━━━━━ Data listing ━━━━━
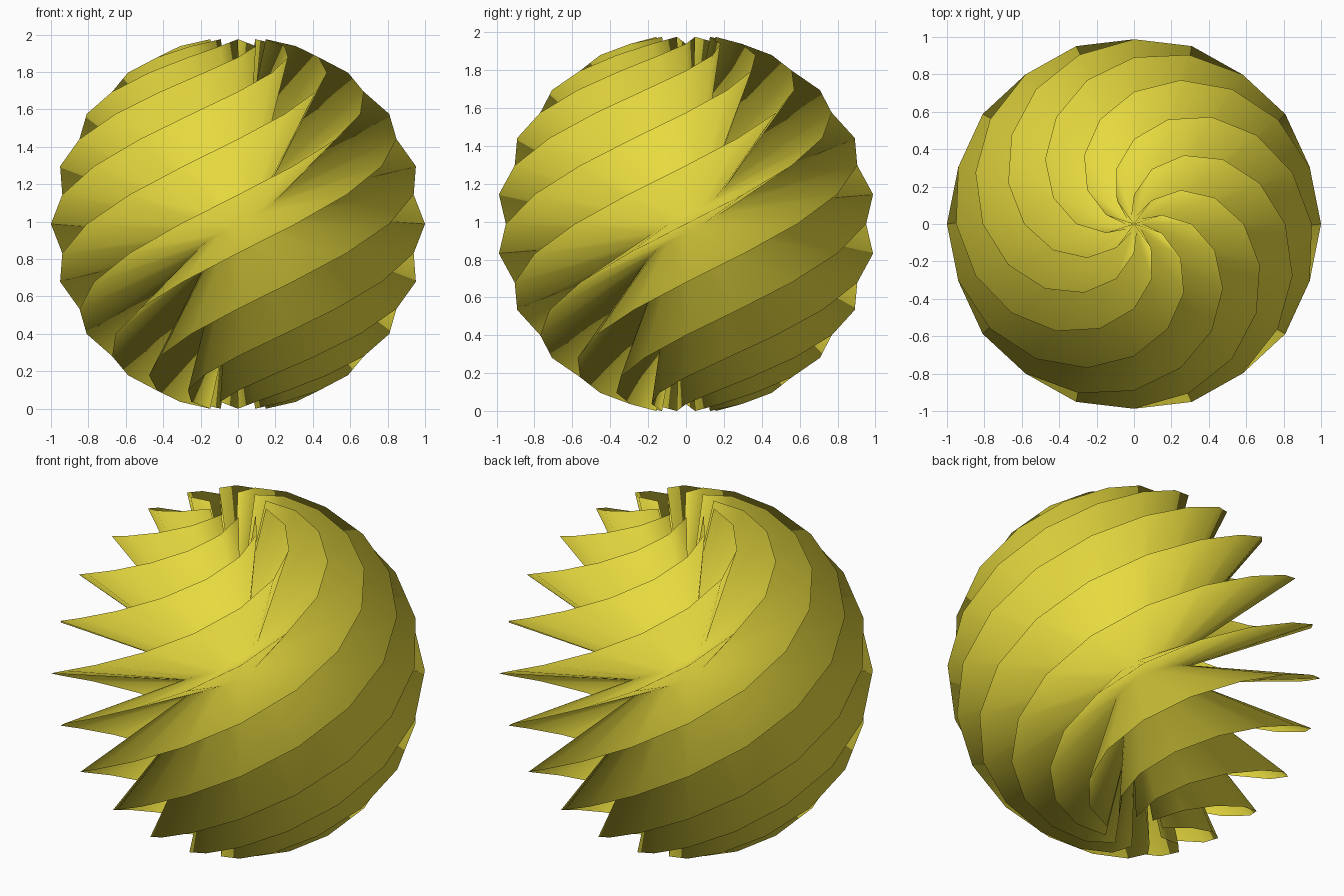
import bpy, bmesh
from math import sin, cos, radians

if "Cube" in bpy.data.objects:
    bpy.data.objects.remove(bpy.data.objects["Cube"])

SEG = 20        # segments around, and bands from pole to pole
INNER = 0.3     # radius of the valley vertices
CENTRE = cos(radians(9))   # tip height of the last ring, so the ball stands on z = 0

bm = bmesh.new()

# Sphere grid with a checkerboard of vertices pushed in towards the centre
rings = []
for j in range(-9, 10):
    lat = radians(9 * j)
    ring = []
    for i in range(SEG):
        lon = radians(18 * i)
        r = 1.0 if (i + j) % 2 == 0 else INNER
        ring.append(bm.verts.new((r * cos(lat) * cos(lon),
                                  r * cos(lat) * sin(lon),
                                  r * sin(lat) + CENTRE)))
    rings.append(ring)

# Sunken poles
bottom = bm.verts.new((0, 0, CENTRE - INNER))
top = bm.verts.new((0, 0, CENTRE + INNER))

# Every cell is split along the same diagonal, which makes the spiral vanes
for low, high in zip(rings, rings[1:]):
    for i in range(SEG):
        n = (i + 1) % SEG
        bm.faces.new((low[i], low[n], high[n]))
        bm.faces.new((low[i], high[n], high[i]))
for i in range(SEG):
    n = (i + 1) % SEG
    bm.faces.new((rings[-1][i], rings[-1][n], top))
    bm.faces.new((rings[0][n], rings[0][i], bottom))

for f in bm.faces:
    f.smooth = True

mesh = bpy.data.meshes.new("spiral_vane_ball")
bm.to_mesh(mesh)
bm.free()
ball = bpy.data.objects.new("spiral_vane_ball", mesh)
bpy.context.collection.objects.link(ball)

# Yellow
mat = bpy.data.materials.new("yellow")
mat.diffuse_color = (0.8, 0.7, 0.05, 1)
mat.use_nodes = True
mat.node_tree.nodes["Principled BSDF"].inputs["Base Color"].default_value = mat.diffuse_color
mesh.materials.append(mat)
━━━━━
Bring together all lines of the entries above in which the string "INNER" occurs.

Solved exercise:
INNER = 0.3     # radius of the valley vertices
        r = 1.0 if (i + j) % 2 == 0 else INNER
bottom = bm.verts.new((0, 0, CENTRE - INNER))
top = bm.verts.new((0, 0, CENTRE + INNER))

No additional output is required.